To continue my introduction: from that isolated ranch where I saw little of anyone, let alone a vibrant intellectual world, I somehow wandered into Stanford University seeking a PhD in Physical Chemistry. There I found the Jerry Garcia Band at the Keystone Club, and the vertical world of Yosemite a simple three hours and twenty minutes away.
One could (with much scraping and scrimping) buy a house that needed a lot of work. Redwood and cedar trees could be planted. A young cat could come to the door and make himself at home. And a couple could do the same.
The cat stayed for 19 years before taking his final nap in the back yard. Others (also a dog) eventually found their rest in that yard, which became a California native garden. The laughter of a family filled the remodeled house.
The family grew up with the promise of Palo Alto: classical concerts at Stanford, hot dog plays at the Community Center; chickens at the pre-school, a choice of croissants or bagels for breakfast. But the arrow of time takes its trajectory without our input, and the native garden became a memorial to the memory of the woman who designed it.
Today I live in the Santa Cruz area with two adorable cats, a couple of very friendly housemates, and my two wonderful children when they come visit.

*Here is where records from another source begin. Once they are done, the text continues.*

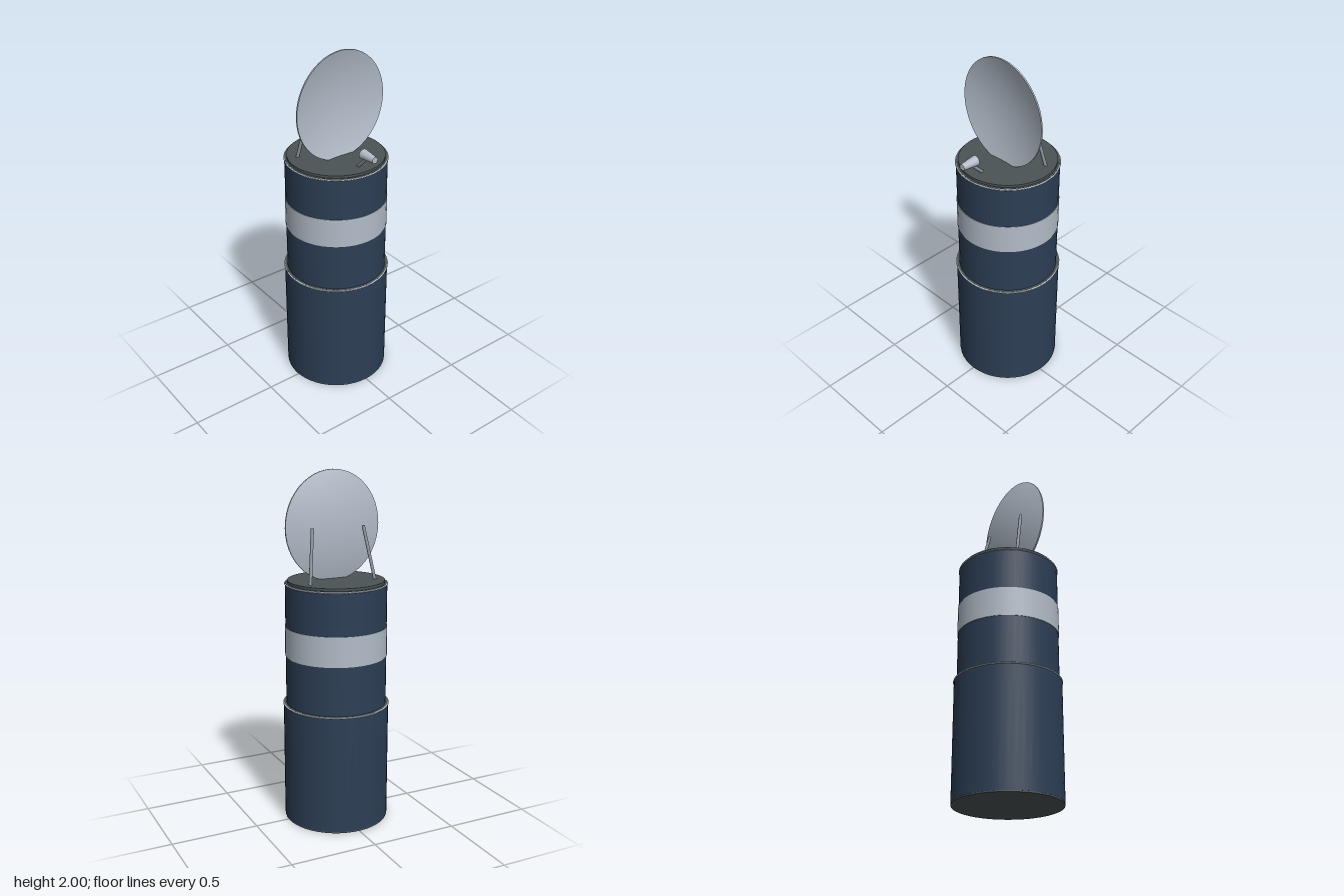
import * as THREE from 'three';

const mat = (name, color) => {
  const m = new THREE.MeshStandardMaterial({ color });
  m.name = name;
  return m;
};

export function createModel() {
  const root = new THREE.Group();
  root.name = 'dishTower';
  const navy = mat('navy', 0x2c3e55);
  const pale = mat('paleGrey', 0xb2bcc8);
  const dark = mat('darkGrey', 0x4b5355);
  const steel = mat('steelGrey', 0x8e97a1);
  const SEG = 48;
  const axisZ = -0.017;

  const add = (name, geo, material, parent = root) => {
    const mesh = new THREE.Mesh(geo, material);
    mesh.name = name;
    parent.add(mesh);
    return mesh;
  };

  // Upright drum around the tower axis, from y0 to y1
  const drum = (name, r, y0, y1, material) => {
    const geo = new THREE.CylinderGeometry(r, r, y1 - y0, SEG);
    add(name, geo, material).position.set(0, (y0 + y1) / 2, axisZ);
  };

  // Thin round rod between two points
  const rod = (name, a, b, r) => {
    const from = new THREE.Vector3(...a), to = new THREE.Vector3(...b);
    const mesh = add(name, new THREE.CylinderGeometry(r, r, from.distanceTo(to), 8), steel);
    mesh.position.copy(from).lerp(to, 0.5);
    mesh.quaternion.setFromUnitVectors(new THREE.Vector3(0, 1, 0), to.sub(from).normalize());
  };

  // Stepped tower body
  drum('basePlate', 0.299, 0, 0.012, dark);
  drum('lowerBody', 0.3, 0.008, 0.685, navy);
  drum('lowerLedge', 0.298, 0.68, 0.692, dark);
  drum('upperBody', 0.285, 0.685, 1.375, navy);
  drum('paleBand', 0.288, 0.97, 1.14, pale);
  drum('upperLedge', 0.283, 1.37, 1.386, dark);
  drum('topCap', 0.272, 1.38, 1.4, dark);

  // Pale trim rings on both shoulders
  for (const [name, r, y] of [['lowerTrim', 0.299, 0.687], ['upperTrim', 0.284, 1.38]]) {
    const ring = add(name, new THREE.TorusGeometry(r, 0.005, 8, SEG), pale);
    ring.rotation.x = Math.PI / 2;
    ring.position.set(0, y, axisZ);
  }

  // Shallow dish, slightly taller than wide, hollow side to the front
  const dish = new THREE.Group();
  dish.name = 'dish';
  dish.position.y = 1.693;
  dish.scale.y = 0.307 / 0.285;
  root.add(dish);
  const R = 0.285;
  const bowl = (z0, z1) => {
    const pts = [];
    for (let i = 0; i <= 12; i++) {
      const t = i / 12;
      pts.push(new THREE.Vector2(R * t, z0 + (z1 - z0) * t * t));
    }
    return pts;
  };
  const rim = [new THREE.Vector2(R, 0.021), new THREE.Vector2(R, 0.03)];
  const skins = [
    ['dishBack', bowl(-0.025, 0.021)],
    ['dishRim', rim],
    ['dishFront', bowl(-0.016, 0.03).reverse()],
  ];
  for (const [name, pts] of skins) {
    add(name, new THREE.LatheGeometry(pts, SEG).rotateX(Math.PI / 2), pale, dish);
  }

  // Rear struts
  for (const s of [-1, 1]) {
    rod(s > 0 ? 'leftStrut' : 'rightStrut', [s * 0.198, 1.395, -0.104], [s * 0.155, 1.693, -0.042], 0.0095);
  }

  // Feed arm and horn, wide end towards the dish
  rod('feedArm', [0, 1.395, 0.175], [0, 1.475, 0.255], 0.0095);
  const horn = add('feedHorn', new THREE.CylinderGeometry(0.018, 0.029, 0.098, 20), pale);
  horn.rotation.x = Math.PI / 2;
  horn.position.set(0, 1.488, 0.27);

  return root;
}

In college I enjoyed literature and social science as much as (if not more than) science, and in fact majored in foreign languages (primarily German) for awhile. As I read the gems of nineteenth-century English literature, I imagined some great synthesis of all their wonderful allusions.